Most exciting of all is the very first entry: “A Comprehensive Bibliography of the Writings of Stanley Hauerwas,” spanning 46 pages and 41 years worth of work—books, miscellaneous essays, reviews, sermons, and interviews. This painstaking work of love was performed by Angus Paddison of the University of Winchester and Darren Sarisky of Cambridge. It’s absolutely fascinating to read. The first two entries, editorals from 1969 and 1970, hearken back to a day before Hauerwas had become Hauerwas: “The Ethics of Black Power” and “The Ethics of Population and Pollution.” The compilers’ greatest contribution is to have tracked down the innumerable short, popular writings Hauerwas has done over the years. He wrote surprisingly often, for example, for the Notre Dame Magazine while he worked here—the quarterly publication the school produces for its alumni and devotees. I’m going to get my hands on some of these as soon as possible, like “Notes by a Non-Catholic” from 1974 and “Rev. Falwell and Dr. King” from 1981.
The relation between Hauerwas and Mennonites is extremely interesting, and I think even “productive” for theology in general. In Peter Dula’s contribution, for example (my favorite of the bunch), titled “For and Against Hauerwas Against Mennonites,” Hauerwas’s claim to be a “high-church Mennonite” is taken seriously as a critique of Mennonite ecclesiology. It seems to me that in the work (maybe in the person) of Stanley Hauerwas, more than almost anywhere else, the similarities and specific differences between “high” and “low” church ecclesiologies make themselves evident. That confrontation is not only crucial to an understanding of Hauerwas, but also one that has lain all too quietly beneath the surface of the growing popularity of high church traditions—manifested in the number of recent conversions and the phenomenon of quasi-Catholicisim—which has gone on without very much theorizing of the low-church end at all. This new generation of Mennonite scholars is starting to remedy that nicely. (Another major example among Mennonites is the work of Fernando Enns, who has made important inroads, occasionally criss-crossed with those blazed by Hauerwas, into the relation between ecclesiology and nonviolence.)

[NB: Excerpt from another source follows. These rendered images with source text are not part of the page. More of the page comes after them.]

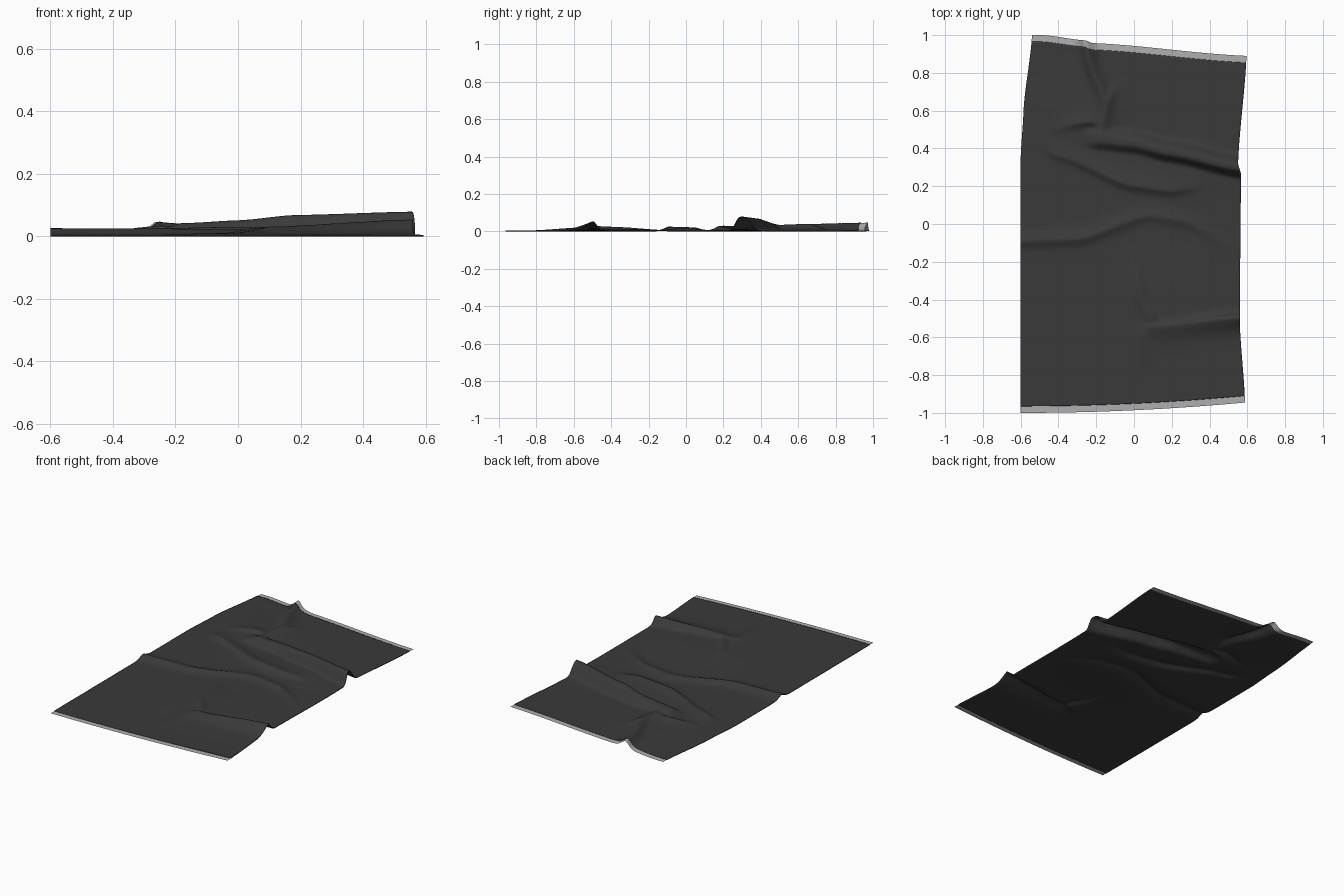
import bpy, math

cube = bpy.data.objects.get("Cube")
if cube:
    bpy.data.objects.remove(cube)


def material(name, value):
    mat = bpy.data.materials.new(name)
    mat.use_nodes = True
    colour = (value, value, value, 1)
    mat.diffuse_color = colour
    shader = mat.node_tree.nodes["Principled BSDF"]
    shader.inputs["Base Color"].default_value = colour
    shader.inputs["Roughness"].default_value = 0.9
    return mat


def along(points, u):
    """Gently eased interpolation of rows keyed by their first value."""
    if u <= points[0][0]:
        return points[0][1:]
    for start, end in zip(points, points[1:]):
        if u <= end[0]:
            t = (u - start[0]) / (end[0] - start[0])
            t = 0.5 * t + 0.5 * t * t * (3 - 2 * t)
            return [p + (q - p) * t for p, q in zip(start[1:], end[1:])]
    return points[-1][1:]


def bell(distance, width, sharpness=2):
    return math.exp(-abs(distance / width) ** sharpness)


# Side edges of the rug, as rows of (y, x)
def left_edge(y):
    return along([(0.35, -0.6), (0.6, -0.585), (1, -0.54)], y)[0]


def right_edge(y):
    return along([(-0.95, 0.588), (-0.52, 0.56), (0.26, 0.566),
                  (0.32, 0.551), (0.9, 0.596)], y)[0]


# Front and back edges of the rug
def front_end(x):
    return -1 + 0.055 * ((x + 0.6) / 1.2) ** 2


def back_end(x):
    return along([(-0.54, 1), (-0.3, 0.972), (-0.26, 0.958), (0.6, 0.89)], x)[0]


folds = []


def add_fold(runs_along, below, above, points, sharpness=1.7):
    """One crease: width on either side, and rows of (position, centre, height)."""
    folds.append((runs_along, below, above, points, sharpness))


# Large boxy fold that reaches the right edge
add_fold("x", 0.04, 0.055, [(-0.28, 0.45, 0), (-0.18, 0.445, 0.035), (0, 0.425, 0.046),
                            (0.18, 0.38, 0.063), (0.56, 0.298, 0.074)], sharpness=3)
# Fold near the front at the right edge
add_fold("x", 0.06, 0.026, [(0.02, -0.56, 0), (0.1, -0.545, 0.022), (0.56, -0.495, 0.049)])
# Long wave across the middle
add_fold("x", 0.035, 0.04, [(-0.6, -0.09, 0.021), (-0.3, -0.08, 0.02), (0.08, 0.045, 0.016),
                            (0.25, 0.02, 0.016), (0.56, -0.14, 0)])
# Slanting wave behind it
add_fold("x", 0.026, 0.055, [(-0.5, 0.41, 0), (-0.4, 0.36, 0.016), (0, 0.2, 0.023),
                             (0.2, 0.175, 0.02), (0.38, 0.2, 0)])
# Crumple on the left of the large fold
add_fold("x", 0.022, 0.045, [(-0.46, 0.5, 0), (-0.24, 0.54, 0.024), (-0.12, 0.52, 0)])
# Fold running out through the back end, with a short branch
add_fold("y", 0.035, 0.042, [(0.4, -0.19, 0), (0.5, -0.17, 0.025), (0.62, -0.15, 0.03),
                             (0.88, -0.24, 0.04), (1, -0.265, 0.046)])
add_fold("y", 0.04, 0.03, [(0.55, -0.17, 0), (0.66, -0.13, 0.026), (0.76, -0.1, 0)])
# Creases where the front fold dies out
add_fold("y", 0.035, 0.03, [(-0.62, 0.14, 0), (-0.5, 0.09, 0.02), (-0.38, 0.03, 0.014),
                            (-0.12, 0, 0)])
add_fold("y", 0.04, 0.04, [(-0.82, 0.04, 0), (-0.58, 0.05, 0.012), (-0.46, 0.1, 0)])


def height(x, y):
    """Folds blended together, plus broad swells on the flatter cloth."""
    total = 0
    for runs_along, below, above, points, sharpness in folds:
        u, v = (x, y) if runs_along == "x" else (y, x)
        centre, top = along(points, u)
        offset = v - centre
        total += (top * bell(offset, above if offset > 0 else below, sharpness)) ** 3
    lift = total ** (1 / 3)
    swell = 0.012 * bell(x + 0.25, 0.25) * bell(y - 0.6, 0.2)
    swell += 0.009 * bell(x - 0.2, 0.35) * (bell(y - 0.27, 0.12) + bell(y + 0.4, 0.25))
    return lift + swell * max(0, 1 - lift / 0.05)


def sheet(name, columns, rows, low_end, high_end, mat, clearance):
    """Grid between two end curves, draped over the folds."""
    verts, faces = [], []
    for j in range(rows + 1):
        for i in range(columns + 1):
            s, t = i / columns, j / rows
            guess = -0.6 + 1.2 * s
            y = low_end(guess) * (1 - t) + high_end(guess) * t
            x = left_edge(y) * (1 - s) + right_edge(y) * s
            verts.append((x, y, clearance + height(x, y)))
    step = columns + 1
    for j in range(rows):
        for i in range(columns):
            a = j * step + i
            faces.append((a, a + 1, a + step + 1, a + step))
    mesh = bpy.data.meshes.new(name)
    mesh.from_pydata(verts, [], faces)
    mesh.materials.append(mat)
    obj = bpy.data.objects.new(name, mesh)
    bpy.context.collection.objects.link(obj)
    bpy.ops.object.select_all(action="DESELECT")
    obj.select_set(True)
    bpy.context.view_layer.objects.active = obj
    bpy.ops.object.shade_smooth_by_angle(angle=math.radians(50))
    return obj


charcoal = material("charcoal cloth", 0.042)
light_grey = material("light grey fringe", 0.43)
strip = 0.035


def body_front(x):
    return front_end(x) + strip


def body_back(x):
    return back_end(x) - strip


# Woven body with a little thickness
body = sheet("rug_body", 120, 240, body_front, body_back, charcoal, 0.005)
thick = body.modifiers.new("thickness", "SOLIDIFY")
thick.thickness = 0.005
thick.offset = -1

# Thin fringe strips on both ends
sheet("front_fringe", 120, 4, front_end, body_front, light_grey, 0.002)
sheet("back_fringe", 120, 4, body_back, back_end, light_grey, 0.002)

All this to say: the recent issue of MQR is highly recommended, as, along the same lines, are The Gift of Difference: Radical Orthodoxy, Radical Reformation (eds. Chris Huebner and Tripp York) and Unsettling Arguments (eds. Charles R. Pinches, Kelly S. Johnson, Charles M. Collier), a new festschrift for Hauerwas that includes essays by many of the same authors in this issue.
I’m increasingly suspicious that Hauerwas’s “ambiguous ecclesial position,” which he obviously knows is a problem for him, means more theological trouble for him than he realizes. Take this quote, from his response to Stout’s Democracy & Tradition in Performing the Faith:

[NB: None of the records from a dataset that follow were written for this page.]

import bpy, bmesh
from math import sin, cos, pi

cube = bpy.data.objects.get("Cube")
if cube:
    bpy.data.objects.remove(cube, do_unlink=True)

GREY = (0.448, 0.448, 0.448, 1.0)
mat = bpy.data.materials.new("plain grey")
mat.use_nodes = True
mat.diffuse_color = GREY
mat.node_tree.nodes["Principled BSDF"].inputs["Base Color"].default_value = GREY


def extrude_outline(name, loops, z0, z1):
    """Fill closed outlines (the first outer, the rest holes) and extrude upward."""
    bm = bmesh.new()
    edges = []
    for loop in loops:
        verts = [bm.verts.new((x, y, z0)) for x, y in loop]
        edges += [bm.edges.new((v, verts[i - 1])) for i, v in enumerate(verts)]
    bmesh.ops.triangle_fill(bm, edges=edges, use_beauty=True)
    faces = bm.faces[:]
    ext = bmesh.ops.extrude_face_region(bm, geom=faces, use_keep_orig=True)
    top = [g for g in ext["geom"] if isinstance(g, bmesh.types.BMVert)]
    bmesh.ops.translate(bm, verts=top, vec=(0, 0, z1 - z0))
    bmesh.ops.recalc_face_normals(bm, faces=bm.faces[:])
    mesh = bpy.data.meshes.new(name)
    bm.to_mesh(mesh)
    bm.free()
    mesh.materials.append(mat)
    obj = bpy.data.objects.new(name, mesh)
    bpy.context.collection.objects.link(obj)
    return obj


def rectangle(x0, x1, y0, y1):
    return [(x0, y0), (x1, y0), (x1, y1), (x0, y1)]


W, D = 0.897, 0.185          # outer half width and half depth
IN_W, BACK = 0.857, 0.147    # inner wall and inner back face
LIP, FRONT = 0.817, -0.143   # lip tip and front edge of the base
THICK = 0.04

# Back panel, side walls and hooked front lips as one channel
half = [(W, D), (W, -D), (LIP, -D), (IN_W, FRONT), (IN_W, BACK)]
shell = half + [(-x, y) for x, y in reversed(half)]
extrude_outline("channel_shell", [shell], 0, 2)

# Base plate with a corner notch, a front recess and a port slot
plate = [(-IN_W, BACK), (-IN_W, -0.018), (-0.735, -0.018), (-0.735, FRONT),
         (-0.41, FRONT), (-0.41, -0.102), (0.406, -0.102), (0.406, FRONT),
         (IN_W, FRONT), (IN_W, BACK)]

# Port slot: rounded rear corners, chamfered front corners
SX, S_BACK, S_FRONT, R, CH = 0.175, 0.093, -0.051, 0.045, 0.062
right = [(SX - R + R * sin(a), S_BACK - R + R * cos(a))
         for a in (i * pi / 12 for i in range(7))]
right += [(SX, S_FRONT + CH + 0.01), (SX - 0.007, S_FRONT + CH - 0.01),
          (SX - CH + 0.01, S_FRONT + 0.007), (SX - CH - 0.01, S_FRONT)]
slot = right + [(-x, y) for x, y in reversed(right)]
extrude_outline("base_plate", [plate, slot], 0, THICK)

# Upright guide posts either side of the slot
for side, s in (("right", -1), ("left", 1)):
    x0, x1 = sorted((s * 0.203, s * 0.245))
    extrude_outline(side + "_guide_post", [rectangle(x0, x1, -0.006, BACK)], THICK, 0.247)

We betray the very gospel we are to serve if we have “positions” that become substitutes for what the church is about. Put in Catholic terms that Yoder would not have liked (though John often said his only problem with bishops is that they did and do not act like bishops), the bishop remains the theological heart of the church. That is why theologians are subordinate to the bishop and should be disciplined by the bishop if our work threatens the unity and holiness of the church. (233)
This amounts to a total reversal of what it means for a theologian to be accountable to the church—a matter of subordination to the community’s most powerful member, and not, as for Yoder, “subordination” to the weakest. Does he think it’s possible to make this kind of claim while leaving the bulk of his dependence on Yoder intact? Does he think that Yoder’s refusal of a clergy/laity distinction, or of any fixed hierarchy in the community, is finally unrelated to Yoder’s pacifism, his ecclesiology, his Christology?